Tell us about the incredible string of word-of-mouth recommendations that ended with you being befriended by Erykah Badu.
We did a show with our friend Taylor McFerrin, Bobby McFerrin’s son. He gave our music to Gilles Peterson and Anthony Valadez, a DJ on KCRW in America. Dave Portner from Animal Collective was driving along and heard us on the radio, and he spoke to Angel from Dirty Projectors, and she was working with ?uestlove, and he showed it to David Byrne and James Poyser, who writes for Erykah Badu. The first time I met her she came up to me singing one of our songs and gave me a hug. I have no idea how Prince heard it!
You were the first Aussie band to be recognised in an R&B category at the Grammys (for 'Nakamarra,' featuring Q-Tip). Do you feel you’re doing something quite un-Australian?
That’s just it. Aside from indigenous culture here there is no identity, so there’s no real musical lineage that you have to adhere to. The natural expression of Australian culture is a fusion of everything. I don’t feel we’re alone in that. There’s some incredible music coming out of Australia.
Nai Palm is in a grand tradition of female punk stage names, like Poly Styrene or Ari Up…
I love getting something that has negative connotations, and claiming it, and then creating a positive association to it. You find that a lot in my lyrics. Nai is also short for my name, Naomi, and Palm is also how, as a singer, I’m letting people read my past, present and future in my songs. I also love to dress up. I don’t want to grow out of that. I made a headdress out of an eagle I found in the desert.
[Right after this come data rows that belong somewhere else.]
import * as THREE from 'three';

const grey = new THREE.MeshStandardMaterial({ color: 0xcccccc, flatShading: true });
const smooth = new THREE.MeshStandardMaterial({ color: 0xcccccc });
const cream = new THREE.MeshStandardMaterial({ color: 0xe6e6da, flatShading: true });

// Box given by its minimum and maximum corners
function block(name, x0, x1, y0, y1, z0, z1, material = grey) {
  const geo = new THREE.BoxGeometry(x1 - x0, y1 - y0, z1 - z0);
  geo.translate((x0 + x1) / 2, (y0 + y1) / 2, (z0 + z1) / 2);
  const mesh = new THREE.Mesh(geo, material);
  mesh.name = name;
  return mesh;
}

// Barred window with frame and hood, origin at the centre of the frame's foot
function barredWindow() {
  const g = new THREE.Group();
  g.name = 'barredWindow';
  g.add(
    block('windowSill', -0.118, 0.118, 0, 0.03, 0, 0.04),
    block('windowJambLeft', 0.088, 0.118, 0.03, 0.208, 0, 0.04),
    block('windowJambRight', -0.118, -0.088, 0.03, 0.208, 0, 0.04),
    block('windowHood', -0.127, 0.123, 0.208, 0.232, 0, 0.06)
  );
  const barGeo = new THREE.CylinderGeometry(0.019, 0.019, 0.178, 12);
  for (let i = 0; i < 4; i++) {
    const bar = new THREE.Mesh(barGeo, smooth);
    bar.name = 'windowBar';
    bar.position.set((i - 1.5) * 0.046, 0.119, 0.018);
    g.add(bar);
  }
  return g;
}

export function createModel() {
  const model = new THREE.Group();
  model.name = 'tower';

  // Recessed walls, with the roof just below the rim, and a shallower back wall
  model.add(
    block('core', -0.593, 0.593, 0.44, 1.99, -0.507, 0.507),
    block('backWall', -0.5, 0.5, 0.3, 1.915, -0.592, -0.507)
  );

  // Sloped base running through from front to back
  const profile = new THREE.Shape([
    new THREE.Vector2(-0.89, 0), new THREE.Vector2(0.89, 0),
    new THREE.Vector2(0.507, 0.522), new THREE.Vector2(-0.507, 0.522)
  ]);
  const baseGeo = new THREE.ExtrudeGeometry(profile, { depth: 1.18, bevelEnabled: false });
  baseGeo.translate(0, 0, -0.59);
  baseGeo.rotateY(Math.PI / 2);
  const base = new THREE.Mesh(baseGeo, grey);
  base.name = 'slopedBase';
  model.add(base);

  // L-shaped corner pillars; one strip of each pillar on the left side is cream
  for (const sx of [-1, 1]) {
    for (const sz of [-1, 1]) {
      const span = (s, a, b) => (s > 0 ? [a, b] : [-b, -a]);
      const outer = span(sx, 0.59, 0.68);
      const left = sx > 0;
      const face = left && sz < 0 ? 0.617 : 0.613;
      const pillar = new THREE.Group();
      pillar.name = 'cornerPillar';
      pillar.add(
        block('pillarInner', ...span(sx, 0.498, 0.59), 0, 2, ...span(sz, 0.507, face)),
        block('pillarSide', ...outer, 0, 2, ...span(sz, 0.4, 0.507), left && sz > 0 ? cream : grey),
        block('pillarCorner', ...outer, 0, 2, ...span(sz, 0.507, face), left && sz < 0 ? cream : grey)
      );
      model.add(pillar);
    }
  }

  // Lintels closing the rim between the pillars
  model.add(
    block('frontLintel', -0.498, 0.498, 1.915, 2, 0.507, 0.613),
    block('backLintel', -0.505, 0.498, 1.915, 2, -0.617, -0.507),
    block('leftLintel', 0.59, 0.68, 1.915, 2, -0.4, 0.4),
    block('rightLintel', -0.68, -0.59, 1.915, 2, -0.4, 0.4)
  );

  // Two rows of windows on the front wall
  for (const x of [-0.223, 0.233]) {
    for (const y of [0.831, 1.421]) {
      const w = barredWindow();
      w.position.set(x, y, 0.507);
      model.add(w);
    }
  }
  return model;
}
I like collecting treasure wherever I go. Then it’s like you’re wearing memories.
You don’t seem to adhere to any popular restrictions about what a song can be about. 'Nakamarra,' for instance, was about the courage of a friend who went to live with an Aboriginal tribe…
Most songs are more often than not about romance or going out partying. And I feel like there’s so much beauty in the world. I’m working on a song at the moment about dinosaurs. We look back on them with longing, and glorify them as almost mythological, but we are just as incredible as dinosaurs. There’s also a song about that sense of wonder in gaming, because I grew up in a family of four brothers, with Atari and Sega.
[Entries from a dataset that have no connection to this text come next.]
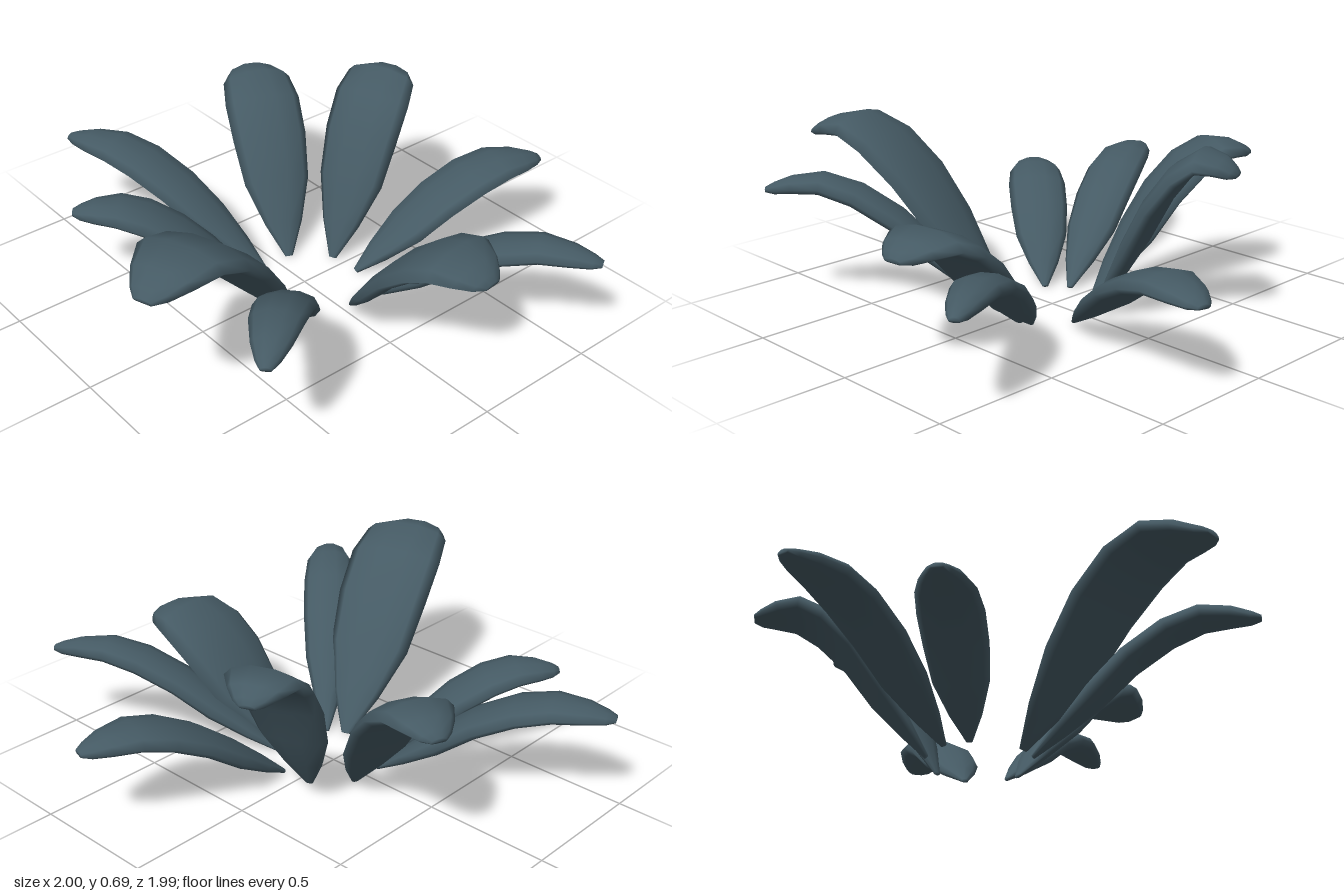
import * as THREE from 'three';

const AROUND = 10;
// Outline along the leaf: [position, share of full half width, share of full thickness]
const OUTLINE = [
  [0, 0.1, 0.2], [0.12, 0.5, 0.65], [0.27, 0.86, 1], [0.43, 0.98, 1], [0.6, 1, 1],
  [0.75, 0.9, 0.95], [0.88, 0.66, 0.8], [0.96, 0.4, 0.55], [1, 0.2, 0.25],
];

// Base x/z, tip x/z, half width, height of the crest, height of the tip
const LEAVES = [
  [0.08, -0.20, 0.30, -0.99, 0.135, 0.40, 0.33],
  [0.21, -0.10, 0.99, -0.57, 0.10, 0.43, 0.36],
  [0.23, -0.05, 0.87, -0.12, 0.20, 0.50, 0.41],
  [0.17, 0.14, 0.76, 0.79, 0.105, 0.53, 0.45],
  [0.10, 0.18, 0.38, 0.985, 0.195, 0.695, 0.59],
  [-0.11, 0.15, -0.56, 0.69, 0.12, 0.39, 0.33],
  [-0.17, 0.07, -0.99, 0.43, 0.12, 0.44, 0.38],
  [-0.17, -0.06, -0.78, -0.33, 0.155, 0.61, 0.53],
  [-0.05, -0.19, -0.25, -0.69, 0.16, 0.695, 0.60],
];

// A thick leaf: flattened cross-sections swept along an arching midrib
function leafGeometry([bx, bz, tx, tz, halfWidth, crest, tip]) {
  const top = crest - 0.037;
  const midrib = new THREE.CatmullRomCurve3(
    [0.006, 0.42 * top, 0.81 * top, top, tip + 0.01].map((y, i) => new THREE.Vector3(
      THREE.MathUtils.lerp(bx, tx, i / 4), y, THREE.MathUtils.lerp(bz, tz, i / 4))));
  const side = new THREE.Vector3(0, 1, 0).cross(new THREE.Vector3(tx - bx, 0, tz - bz)).normalize();
  const positions = [];
  const indices = [];

  for (const [t, width, thick] of OUTLINE) {
    const centre = midrib.getPoint(t);
    const normal = midrib.getTangent(t).cross(side).normalize();
    for (let j = 0; j < AROUND; j++) {
      const a = (j / AROUND) * Math.PI * 2;
      const c = Math.cos(a);
      const s = Math.sin(a);
      // broad, flattish faces whose edges droop more towards the tip
      const puff = 0.039 * thick * Math.sign(s) * Math.abs(s) ** 0.8;
      const droop = (0.03 + 0.1 * t) * halfWidth * width * c * c;
      const p = centre.clone().addScaledVector(side, halfWidth * width * c)
        .addScaledVector(normal, puff - droop);
      positions.push(p.x, Math.max(p.y, 0), p.z);
    }
  }
  const last = OUTLINE.length - 1;
  for (let i = 0; i < last; i++) {
    for (let j = 0; j < AROUND; j++) {
      const k = (j + 1) % AROUND;
      const a = i * AROUND + j, b = i * AROUND + k;
      indices.push(a, b, b + AROUND, a, b + AROUND, a + AROUND);
    }
  }
  // close both ends
  for (let j = 1; j < AROUND - 1; j++) {
    const e = last * AROUND;
    indices.push(0, j + 1, j, e, e + j, e + j + 1);
  }
  const geometry = new THREE.BufferGeometry();
  geometry.setAttribute('position', new THREE.Float32BufferAttribute(positions, 3));
  geometry.setIndex(indices);
  geometry.computeVertexNormals();
  return geometry;
}

export function createModel() {
  const slate = new THREE.MeshStandardMaterial({ color: 0x455a64 });
  slate.name = 'slate blue leaf';
  const plant = new THREE.Group();
  plant.name = 'leafRosette';
  LEAVES.forEach((spec, i) => {
    const leaf = new THREE.Mesh(leafGeometry(spec), slate);
    leaf.name = `leaf${i + 1}`;
    plant.add(leaf);
  });
  return plant;
}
What is the significance of fire for you?
I was actually really surprised that our label chose ‘By Fire’ to lead the EP. It’s essentially a burial song for my father, who died in a house fire. He used to make native American jewellery and tipis and stuff and he burnt it all six months before he died. Fire is creative but also destructive, and I wanted to focus on that duality. I also used to be a fire-walker. Our music is pretty layered.
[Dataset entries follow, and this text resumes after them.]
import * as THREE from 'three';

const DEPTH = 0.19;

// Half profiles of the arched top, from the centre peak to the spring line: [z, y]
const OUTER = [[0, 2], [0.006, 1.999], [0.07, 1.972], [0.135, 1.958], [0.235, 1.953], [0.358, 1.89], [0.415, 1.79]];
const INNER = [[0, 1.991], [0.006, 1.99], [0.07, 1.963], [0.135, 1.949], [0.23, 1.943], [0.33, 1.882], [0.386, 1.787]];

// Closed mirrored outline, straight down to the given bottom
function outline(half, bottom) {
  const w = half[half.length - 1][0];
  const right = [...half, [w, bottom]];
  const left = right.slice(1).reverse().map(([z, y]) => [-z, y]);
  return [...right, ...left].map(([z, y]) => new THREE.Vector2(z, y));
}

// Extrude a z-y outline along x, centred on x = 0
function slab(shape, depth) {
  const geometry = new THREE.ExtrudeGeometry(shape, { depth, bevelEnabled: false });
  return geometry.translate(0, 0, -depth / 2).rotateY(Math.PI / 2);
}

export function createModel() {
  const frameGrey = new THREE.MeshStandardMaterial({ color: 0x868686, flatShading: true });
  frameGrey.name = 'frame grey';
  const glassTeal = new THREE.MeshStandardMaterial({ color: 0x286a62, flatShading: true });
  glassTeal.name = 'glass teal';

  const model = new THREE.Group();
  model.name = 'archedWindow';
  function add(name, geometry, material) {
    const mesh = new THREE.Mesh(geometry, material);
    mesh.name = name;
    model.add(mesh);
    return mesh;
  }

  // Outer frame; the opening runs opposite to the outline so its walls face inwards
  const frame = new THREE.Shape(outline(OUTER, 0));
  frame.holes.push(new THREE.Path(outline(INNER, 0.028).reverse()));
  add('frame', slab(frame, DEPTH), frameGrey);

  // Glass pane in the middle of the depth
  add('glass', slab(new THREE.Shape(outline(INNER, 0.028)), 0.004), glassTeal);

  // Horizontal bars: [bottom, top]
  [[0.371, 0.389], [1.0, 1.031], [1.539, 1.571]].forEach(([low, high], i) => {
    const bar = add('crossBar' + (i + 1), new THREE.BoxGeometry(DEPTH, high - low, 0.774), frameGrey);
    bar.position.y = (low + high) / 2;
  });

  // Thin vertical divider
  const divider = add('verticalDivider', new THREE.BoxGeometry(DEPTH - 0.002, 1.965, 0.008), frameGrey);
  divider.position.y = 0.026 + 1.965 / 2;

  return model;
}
Do you feel trepidation about releasing something so personal?
Everything I do is like that. That’s what it is, that’s why I create. Not everybody has the ability to release that tension within themselves through music, but maybe they can by listening. The industry has become all about forever being youthful and partying. But for me music is potent, it’s ritual, it is magic. It has played that role for thousands of years. I don’t know, I guess I’ve just had a lot to process in my 25 years on the planet.